Sound seems to be important to your story. There are howls, clacks, clicks and murmurs. It would be an interesting piece to hear read aloud – but do you have an idea in your own head of how the name of the larva might sound?
Exoskeletal mouthparts are necessary for some of the larva’s clacking sounds. As it sounds in my head, you could approximate the larva by smacking your teeth and snapping your fingers at the same time. The trilling sounds are a bit like a parrot.
The name of the larva (in my head) does not have a particular sound. (If anything, I think of it as an anti-sound, a kind of inverted language or a vanishing point. But this isn’t really in the story, it’s something in the back of my head.)
Some characters in your story are disgusted by the larva, while some are loving and affectionate towards it. Did you aim to make the reader feel a certain way about the larva? What are your personal feelings towards creepy crawlies?
I was hoping to produce a kind of sensory oscillation – flipping between fear or disgust on the one hand, and caring instincts on the other. That’s actually quite similar to how I feel about insects in general…
“Catastrophe (Or Larva)” could be classified as a horror story. How do you generally categorise your work? Does genre matter?
Genre doesn’t matter hugely to me – I’m more drawn to an author’s style rather than the genre or category they’re fitted into. When I’m reading I don’t immediately differentiate between realism and fantasy or horror. That said, a lot of the time I am drawn to monsters and monstrous or transformed things. My earliest interest in weird creatures probably goes back to the stop-motion animation in Jason And The Argonauts (harpies are imprinted on my earliest memories). I love the strange creatures and the skewed logic of many Studio Ghibli films (particularly Porco Rosso). I also love Tove Jansson’s Comet Over Moominland (which is in some ways an apocalyptic story full of imaginary creatures). The Melancholy Of Resistance by Laszlo Krasznahorkai is maddening and apocalyptic, and includes a gigantic taxidermied whale and a strange, stunted character known as “The Prince”. I’m currently reading the collected stories of Leonora Carrington, which are brilliant and funny and weird and horrifying… But I’ll stop here, to avoid turning this into a list of books I like at the moment…
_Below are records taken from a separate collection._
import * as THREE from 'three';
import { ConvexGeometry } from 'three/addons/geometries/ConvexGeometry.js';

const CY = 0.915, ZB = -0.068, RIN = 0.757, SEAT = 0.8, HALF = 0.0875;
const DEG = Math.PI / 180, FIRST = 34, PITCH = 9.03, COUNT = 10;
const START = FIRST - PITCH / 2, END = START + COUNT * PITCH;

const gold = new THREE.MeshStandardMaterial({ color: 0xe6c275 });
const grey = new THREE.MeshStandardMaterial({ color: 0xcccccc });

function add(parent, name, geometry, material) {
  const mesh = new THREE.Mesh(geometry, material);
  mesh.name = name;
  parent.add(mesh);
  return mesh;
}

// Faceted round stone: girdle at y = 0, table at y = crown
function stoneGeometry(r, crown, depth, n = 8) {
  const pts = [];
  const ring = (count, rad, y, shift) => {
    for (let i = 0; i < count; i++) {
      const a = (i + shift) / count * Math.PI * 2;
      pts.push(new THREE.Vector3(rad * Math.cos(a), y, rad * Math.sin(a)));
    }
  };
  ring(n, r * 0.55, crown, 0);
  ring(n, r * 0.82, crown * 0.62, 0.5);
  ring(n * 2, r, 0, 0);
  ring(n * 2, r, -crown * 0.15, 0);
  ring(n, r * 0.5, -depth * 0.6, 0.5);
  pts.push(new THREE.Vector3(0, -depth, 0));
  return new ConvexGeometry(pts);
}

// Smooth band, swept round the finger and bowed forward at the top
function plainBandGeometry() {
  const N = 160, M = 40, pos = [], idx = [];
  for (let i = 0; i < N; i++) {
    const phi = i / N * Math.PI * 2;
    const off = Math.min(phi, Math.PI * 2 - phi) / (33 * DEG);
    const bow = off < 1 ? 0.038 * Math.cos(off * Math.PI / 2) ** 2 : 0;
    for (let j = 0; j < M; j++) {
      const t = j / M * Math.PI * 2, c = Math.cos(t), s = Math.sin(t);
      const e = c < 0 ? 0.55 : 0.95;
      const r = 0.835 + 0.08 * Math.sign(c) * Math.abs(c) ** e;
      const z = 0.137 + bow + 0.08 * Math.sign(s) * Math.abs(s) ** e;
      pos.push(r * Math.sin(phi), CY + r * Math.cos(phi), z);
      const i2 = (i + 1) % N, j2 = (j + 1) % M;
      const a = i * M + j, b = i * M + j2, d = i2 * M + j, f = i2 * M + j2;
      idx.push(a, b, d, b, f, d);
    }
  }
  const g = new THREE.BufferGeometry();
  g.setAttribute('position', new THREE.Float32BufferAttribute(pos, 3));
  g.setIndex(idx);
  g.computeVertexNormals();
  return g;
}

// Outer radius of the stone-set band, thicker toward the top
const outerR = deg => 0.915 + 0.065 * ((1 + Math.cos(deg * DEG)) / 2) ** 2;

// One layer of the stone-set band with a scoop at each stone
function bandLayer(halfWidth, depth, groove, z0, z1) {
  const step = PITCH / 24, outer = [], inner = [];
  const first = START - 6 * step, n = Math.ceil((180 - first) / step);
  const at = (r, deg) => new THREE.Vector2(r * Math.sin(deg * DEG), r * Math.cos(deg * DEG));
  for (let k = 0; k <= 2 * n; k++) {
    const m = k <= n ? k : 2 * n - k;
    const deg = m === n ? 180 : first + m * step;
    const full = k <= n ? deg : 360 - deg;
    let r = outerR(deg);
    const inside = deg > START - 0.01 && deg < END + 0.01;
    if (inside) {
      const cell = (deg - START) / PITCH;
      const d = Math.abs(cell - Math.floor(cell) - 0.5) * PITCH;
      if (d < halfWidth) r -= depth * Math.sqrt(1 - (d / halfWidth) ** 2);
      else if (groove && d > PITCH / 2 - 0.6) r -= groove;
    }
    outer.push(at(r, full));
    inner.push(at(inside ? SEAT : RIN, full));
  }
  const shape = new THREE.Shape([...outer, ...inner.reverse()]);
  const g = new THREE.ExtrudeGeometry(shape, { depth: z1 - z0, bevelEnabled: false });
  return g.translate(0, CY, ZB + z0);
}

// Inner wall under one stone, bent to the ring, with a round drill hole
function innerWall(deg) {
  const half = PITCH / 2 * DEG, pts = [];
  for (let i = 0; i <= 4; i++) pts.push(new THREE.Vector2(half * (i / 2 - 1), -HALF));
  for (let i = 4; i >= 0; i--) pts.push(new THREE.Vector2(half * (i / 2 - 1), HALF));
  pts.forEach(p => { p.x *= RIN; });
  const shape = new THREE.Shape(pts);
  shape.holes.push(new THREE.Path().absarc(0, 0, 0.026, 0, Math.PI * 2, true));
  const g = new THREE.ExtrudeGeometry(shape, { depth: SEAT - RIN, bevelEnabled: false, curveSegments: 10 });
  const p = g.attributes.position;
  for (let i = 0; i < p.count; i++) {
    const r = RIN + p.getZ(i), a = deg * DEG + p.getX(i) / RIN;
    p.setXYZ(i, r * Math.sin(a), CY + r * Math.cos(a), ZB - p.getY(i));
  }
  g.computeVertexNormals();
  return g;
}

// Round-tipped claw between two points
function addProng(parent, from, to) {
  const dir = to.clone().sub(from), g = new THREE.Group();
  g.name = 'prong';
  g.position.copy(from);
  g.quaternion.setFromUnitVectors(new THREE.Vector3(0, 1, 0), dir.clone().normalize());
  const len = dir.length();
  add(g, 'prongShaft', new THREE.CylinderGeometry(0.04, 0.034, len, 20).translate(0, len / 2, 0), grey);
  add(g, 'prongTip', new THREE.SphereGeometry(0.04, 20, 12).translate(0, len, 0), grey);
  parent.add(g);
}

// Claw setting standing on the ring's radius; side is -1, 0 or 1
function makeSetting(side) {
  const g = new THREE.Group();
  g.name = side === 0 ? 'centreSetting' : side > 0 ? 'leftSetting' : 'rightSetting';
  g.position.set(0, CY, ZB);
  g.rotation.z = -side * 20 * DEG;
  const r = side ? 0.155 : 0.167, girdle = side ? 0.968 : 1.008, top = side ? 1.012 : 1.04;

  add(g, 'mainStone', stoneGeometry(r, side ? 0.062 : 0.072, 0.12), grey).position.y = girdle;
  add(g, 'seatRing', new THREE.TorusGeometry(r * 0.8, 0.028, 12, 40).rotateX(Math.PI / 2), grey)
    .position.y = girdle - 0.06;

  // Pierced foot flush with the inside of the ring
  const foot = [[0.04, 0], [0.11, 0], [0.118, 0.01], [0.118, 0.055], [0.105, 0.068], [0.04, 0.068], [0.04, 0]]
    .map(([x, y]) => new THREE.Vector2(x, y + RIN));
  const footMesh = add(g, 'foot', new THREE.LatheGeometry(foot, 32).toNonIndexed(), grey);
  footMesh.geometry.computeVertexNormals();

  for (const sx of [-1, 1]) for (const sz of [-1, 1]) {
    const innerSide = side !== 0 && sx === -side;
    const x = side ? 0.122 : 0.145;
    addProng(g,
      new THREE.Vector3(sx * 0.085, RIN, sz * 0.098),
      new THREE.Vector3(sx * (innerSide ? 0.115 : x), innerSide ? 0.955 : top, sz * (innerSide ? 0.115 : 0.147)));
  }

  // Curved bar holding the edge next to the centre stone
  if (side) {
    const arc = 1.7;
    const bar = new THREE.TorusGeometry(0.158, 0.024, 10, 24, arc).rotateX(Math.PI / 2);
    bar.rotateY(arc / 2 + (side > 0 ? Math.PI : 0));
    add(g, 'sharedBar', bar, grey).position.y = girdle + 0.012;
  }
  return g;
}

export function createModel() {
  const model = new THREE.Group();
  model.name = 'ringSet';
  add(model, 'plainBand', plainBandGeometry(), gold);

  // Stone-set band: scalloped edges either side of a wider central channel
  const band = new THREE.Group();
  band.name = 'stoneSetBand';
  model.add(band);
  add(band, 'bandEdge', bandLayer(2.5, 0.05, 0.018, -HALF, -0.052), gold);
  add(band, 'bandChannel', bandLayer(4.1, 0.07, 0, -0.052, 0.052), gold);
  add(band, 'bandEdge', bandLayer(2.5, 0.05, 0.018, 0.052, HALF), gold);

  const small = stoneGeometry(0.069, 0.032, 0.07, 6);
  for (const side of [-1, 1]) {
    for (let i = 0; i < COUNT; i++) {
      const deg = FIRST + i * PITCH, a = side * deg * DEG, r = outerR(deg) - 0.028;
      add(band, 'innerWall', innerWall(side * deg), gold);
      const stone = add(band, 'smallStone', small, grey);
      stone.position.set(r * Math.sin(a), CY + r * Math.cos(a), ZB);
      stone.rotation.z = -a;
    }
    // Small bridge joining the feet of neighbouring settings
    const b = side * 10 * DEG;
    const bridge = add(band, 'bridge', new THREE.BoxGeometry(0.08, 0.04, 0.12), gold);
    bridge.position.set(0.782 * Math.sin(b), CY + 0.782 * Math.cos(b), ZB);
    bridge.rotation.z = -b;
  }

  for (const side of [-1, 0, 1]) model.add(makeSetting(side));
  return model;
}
Ed Cottrell lives in London. He was a winner of the 2014-15 Ideas Tap “Inspires” national story competition, and in 2015 spent two months as a resident writer at Toji Cultural Foundation in South Korea, where he worked on a novel manuscript.